I drove past a couple old alignments in Putnam County — one little one around the town of Bainbridge, and a larger, more interesting one that I knew I couldn’t find without my forgotten map. But I had spent more time on the trip than I planned and was growing tired, so it was just as well. I knew I’d revisit US 36 another day and explore it thoroughly.
When US 36 enters Danville in Hendricks County, it becomes a major artery and loses all of its charm. When I visit friends in this area, I usually ask about back roads to their houses so I can avoid US 36, which gets mighty congested. US 36 was rerouted and widened to four lanes on the east side of Danville. This map shows both alignments where they split as you head east out of Danville, and where they rejoin again west of the town of Avon.
I was pooped, so I made just a couple quick photos at either end. Here’s the west end, where old US 36 (Main St.) splits from current US 36.

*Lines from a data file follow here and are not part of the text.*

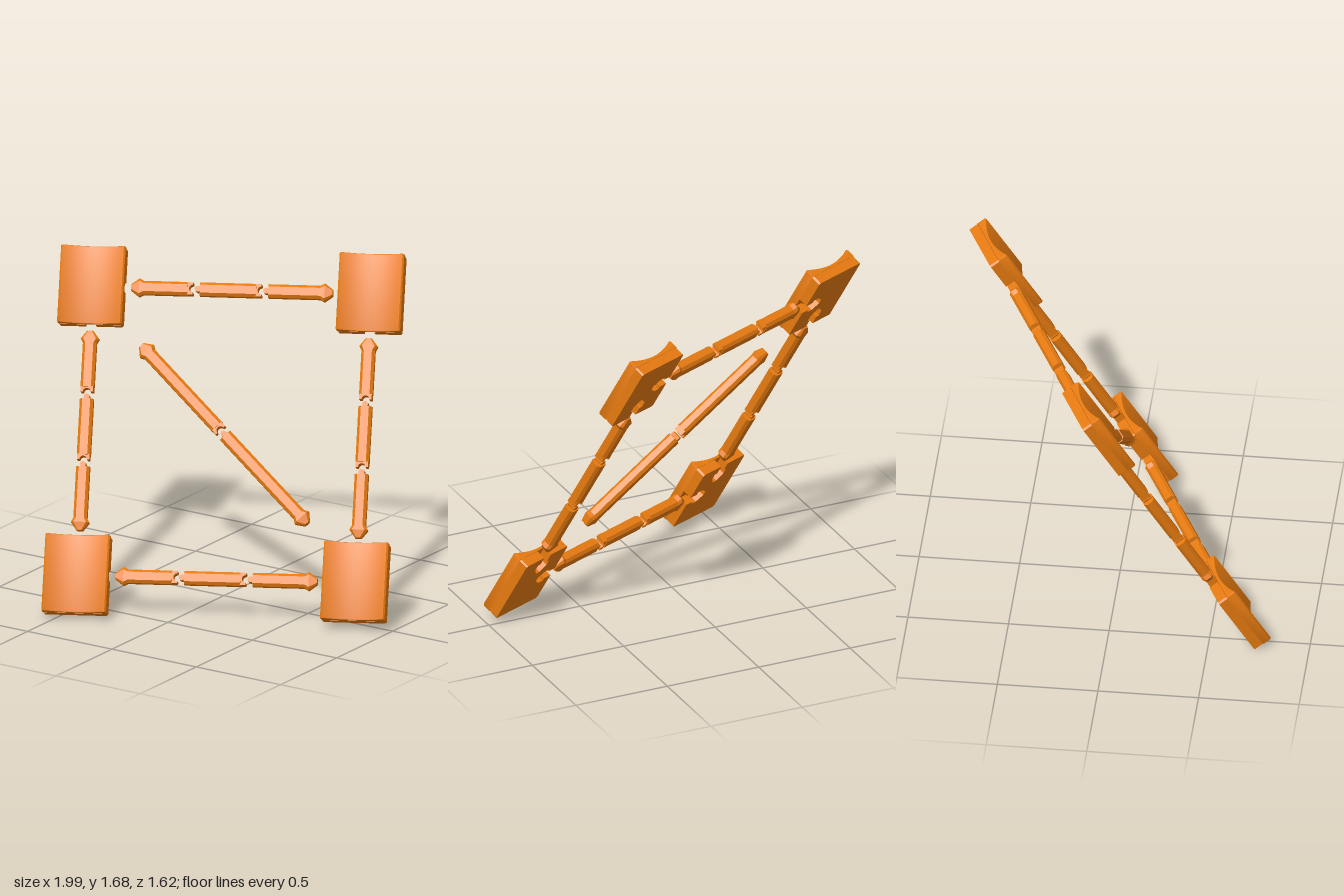
import * as THREE from 'three';
import { toCreasedNormals } from 'three/addons/utils/BufferGeometryUtils.js';

const flat = new THREE.MeshStandardMaterial({ color: 0xe67a10, flatShading: true });
const smooth = new THREE.MeshStandardMaterial({ color: 0xe67a10 });

// Rod sizes: half width, half thickness, chamfer; rods sit a little behind the pad middle
const HW = 0.034, HT = 0.029, CH = 0.014, ROD_Z = -0.025;
// Frame pitch (half distances between pad centres) and pad size
const PX = 0.695, PY = 0.727, PAD_W = 0.322, PAD_H = 0.392, PAD_D = 0.1;

function mesh(name, geometry, material = flat) {
  const m = new THREE.Mesh(geometry, material);
  m.name = name;
  return m;
}

function polygon(points) {
  return new THREE.Shape(points.map(([x, y]) => new THREE.Vector2(x, y)));
}

// Chamfered bar along x through stations [x, half width, half thickness]
function chamferedBar(stations) {
  const rings = stations.map(([x, w, t]) => {
    const c = Math.min(CH, w * 0.45);
    return [[w, -t + c], [w, t - c], [w - c, t], [-w + c, t],
      [-w, t - c], [-w, -t + c], [-w + c, -t], [w - c, -t]].map(([y, z]) => [x, y, z]);
  });
  const pos = [];
  const tri = (...p) => p.forEach((q) => pos.push(...q));
  for (let i = 0; i < rings.length - 1; i++) {
    for (let j = 0; j < 8; j++) {
      const k = (j + 1) % 8, a = rings[i], b = rings[i + 1];
      tri(a[j], a[k], b[k]);
      tri(a[j], b[k], b[j]);
    }
  }
  const first = rings[0], last = rings[rings.length - 1];
  for (let j = 1; j < 7; j++) {
    tri(first[0], first[j + 1], first[j]);
    tri(last[0], last[j], last[j + 1]);
  }
  const g = new THREE.BufferGeometry();
  g.setAttribute('position', new THREE.Float32BufferAttribute(pos, 3));
  g.computeVertexNormals();
  return g;
}

// One rod piece from x0 to x1: arrow head, or ball at its start and socket at its end
function rodSegment(x0, x1, isFirst, isLast) {
  const group = new THREE.Group();
  group.name = 'rodSegment';
  const bar = [];
  if (isFirst) bar.push([x0, 0.016, 0.02], [x0 + 0.04, 0.046, HT], [x0 + 0.062, HW, HT]);
  else bar.push([x0 + 0.024, HW, HT]);
  if (isLast) bar.push([x1 - 0.062, HW, HT], [x1 - 0.04, 0.046, HT], [x1, 0.016, 0.02]);
  else bar.push([x1 - 0.026, HW, HT]);
  group.add(mesh('rod', chamferedBar(bar)));

  if (!isFirst) {
    const ball = mesh('jointBall', new THREE.CylinderGeometry(0.015, 0.015, 0.044, 12).rotateX(Math.PI / 2));
    ball.position.x = x0 + 0.013;
    const neck = mesh('jointNeck', new THREE.BoxGeometry(0.02, 0.018, 0.044));
    neck.position.x = x0 + 0.022;
    group.add(ball, neck);
  }
  if (!isLast) {
    // Fork with a round bite taken out of its end
    const s = new THREE.Shape();
    const w = HW - 0.003, r = 0.019;
    s.moveTo(x1 - 0.028, -w);
    s.lineTo(x1, -w);
    s.lineTo(x1, -r);
    s.absarc(x1, 0, r, -Math.PI / 2, Math.PI / 2, true);
    s.lineTo(x1, w);
    s.lineTo(x1 - 0.028, w);
    const g = new THREE.ExtrudeGeometry(s, { depth: 0.05, bevelEnabled: false, curveSegments: 10 });
    group.add(mesh('jointSocket', g.translate(0, 0, -0.025)));
  }
  return group;
}

// Row of rod pieces; breaks are fractions of the length
function chain(name, length, breaks, x, y, angle) {
  const group = new THREE.Group();
  group.name = name;
  const marks = [0, ...breaks, 1].map((f) => (f - 0.5) * length);
  const last = marks.length - 2;
  for (let i = 0; i <= last; i++) {
    const start = marks[i] + (i > 0 ? 0.002 : 0);
    const end = marks[i + 1] - (i < last ? 0.008 : 0);
    group.add(rodSegment(start, end, i === 0, i === last));
  }
  group.position.set(x, y, ROD_Z);
  group.rotation.z = angle;
  return group;
}

// Corner pad: dished front slab on a back plate with two arrow pockets facing inward
function cornerPad(name, sx, sy) {
  const group = new THREE.Group();
  group.name = name;
  const w = PAD_W / 2, h = PAD_H / 2, d = PAD_D / 2, b = 0.006;

  const front = new THREE.Shape();
  front.moveTo(-w, 0);
  front.lineTo(w, 0);
  front.lineTo(w, d - 0.008);
  front.lineTo(w - 0.008, d);
  front.quadraticCurveTo(0, d - 0.066, -w + 0.008, d);
  front.lineTo(-w, d - 0.008);
  const slab = new THREE.ExtrudeGeometry(front, {
    depth: PAD_H - 2 * b, bevelThickness: b, bevelSize: b, bevelOffset: -b, bevelSegments: 2, curveSegments: 24,
  });
  slab.translate(0, 0, -h + b).rotateX(Math.PI / 2);
  group.add(mesh('dishedFace', toCreasedNormals(slab, 0.4), smooth));

  // Pocket outline as [distance in from the edge, sideways offset]
  const pocket = [[0, 0.026], [0.05, 0.026], [0.05, 0.044], [0.085, 0.044], [0.125, 0.014]];
  const outline = [...pocket, ...pocket.slice().reverse().map(([a, o]) => [a, -o])];
  // Pockets on the +x and +y edges, then mirrored into place
  const c = 0.008;
  const points = [[-w, -h + c], [-w + c, -h], [w - c, -h], [w, -h + c],
    ...outline.map(([a, o]) => [w - a, -o]),
    [w, h - c], [w - c, h],
    ...outline.map(([a, o]) => [o, h - a]),
    [-w + c, h], [-w, h - c]].map(([x, y]) => [x * sx, y * sy]);
  const plate = new THREE.ExtrudeGeometry(polygon(points), { depth: d, bevelEnabled: false });
  group.add(mesh('pocketPlate', plate.translate(0, 0, -d)));
  return group;
}

export function createModel() {
  const model = new THREE.Group();
  model.name = 'linkedFrame';

  // Everything is laid out flat, then tilted as one
  const frame = new THREE.Group();
  frame.name = 'tiltedFrame';
  for (const sx of [-1, 1]) {
    for (const sy of [-1, 1]) {
      const pad = cornerPad((sy > 0 ? 'upper' : 'lower') + (sx > 0 ? 'Left' : 'Right') + 'Pad', -sx, -sy);
      pad.position.set(sx * PX, sy * PY, 0);
      frame.add(pad);
    }
    frame.add(chain(sx > 0 ? 'leftChain' : 'rightChain', 1.005, [0.315, 0.655], sx * PX, 0, -Math.PI / 2));
    frame.add(chain(sx > 0 ? 'topChain' : 'bottomChain', 1.005, [0.315, 0.655], 0, sx * PY, 0));
  }
  frame.add(chain('diagonalChain', 1.235, [0.485], 0, 0, -Math.PI / 4));

  const u = new THREE.Vector3(0.903, 0.018, -0.432).normalize();
  const n = u.clone().cross(new THREE.Vector3(-0.2235, 0.87, -0.44)).normalize();
  const v = n.clone().cross(u);
  frame.quaternion.setFromRotationMatrix(new THREE.Matrix4().makeBasis(u, v, n));
  frame.position.y = 0.847;
  model.add(frame);
  return model;
}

Here’s what east emd looks like. Now that I think of it, I should have driven back up to where old 36 curves south and taken a photo showing how old 36 and current 36 line up.
This photo, taken in Avon, is typical of any drive I’ve made, day or night, along US 36 in Avon. I am always looking at someone else’s exhaust pipe. It seems like I never quite make it to the speed limit, either. It seems like most things in Avon dump out onto US 36. What’s the charm of living in Avon if every trip involves slow-moving traffic on the town’s only artery?
After I made this trip, I learned that US 36’s original 1927 route began in Downtown Indianapolis and headed west from there. Another day I’ll make a proper US 36 trip, starting at Downtown, driving all the old alignments I can find, and ending no sooner than the Illinois border.
I headed home from here, tired but satisfied from a day’s exploration.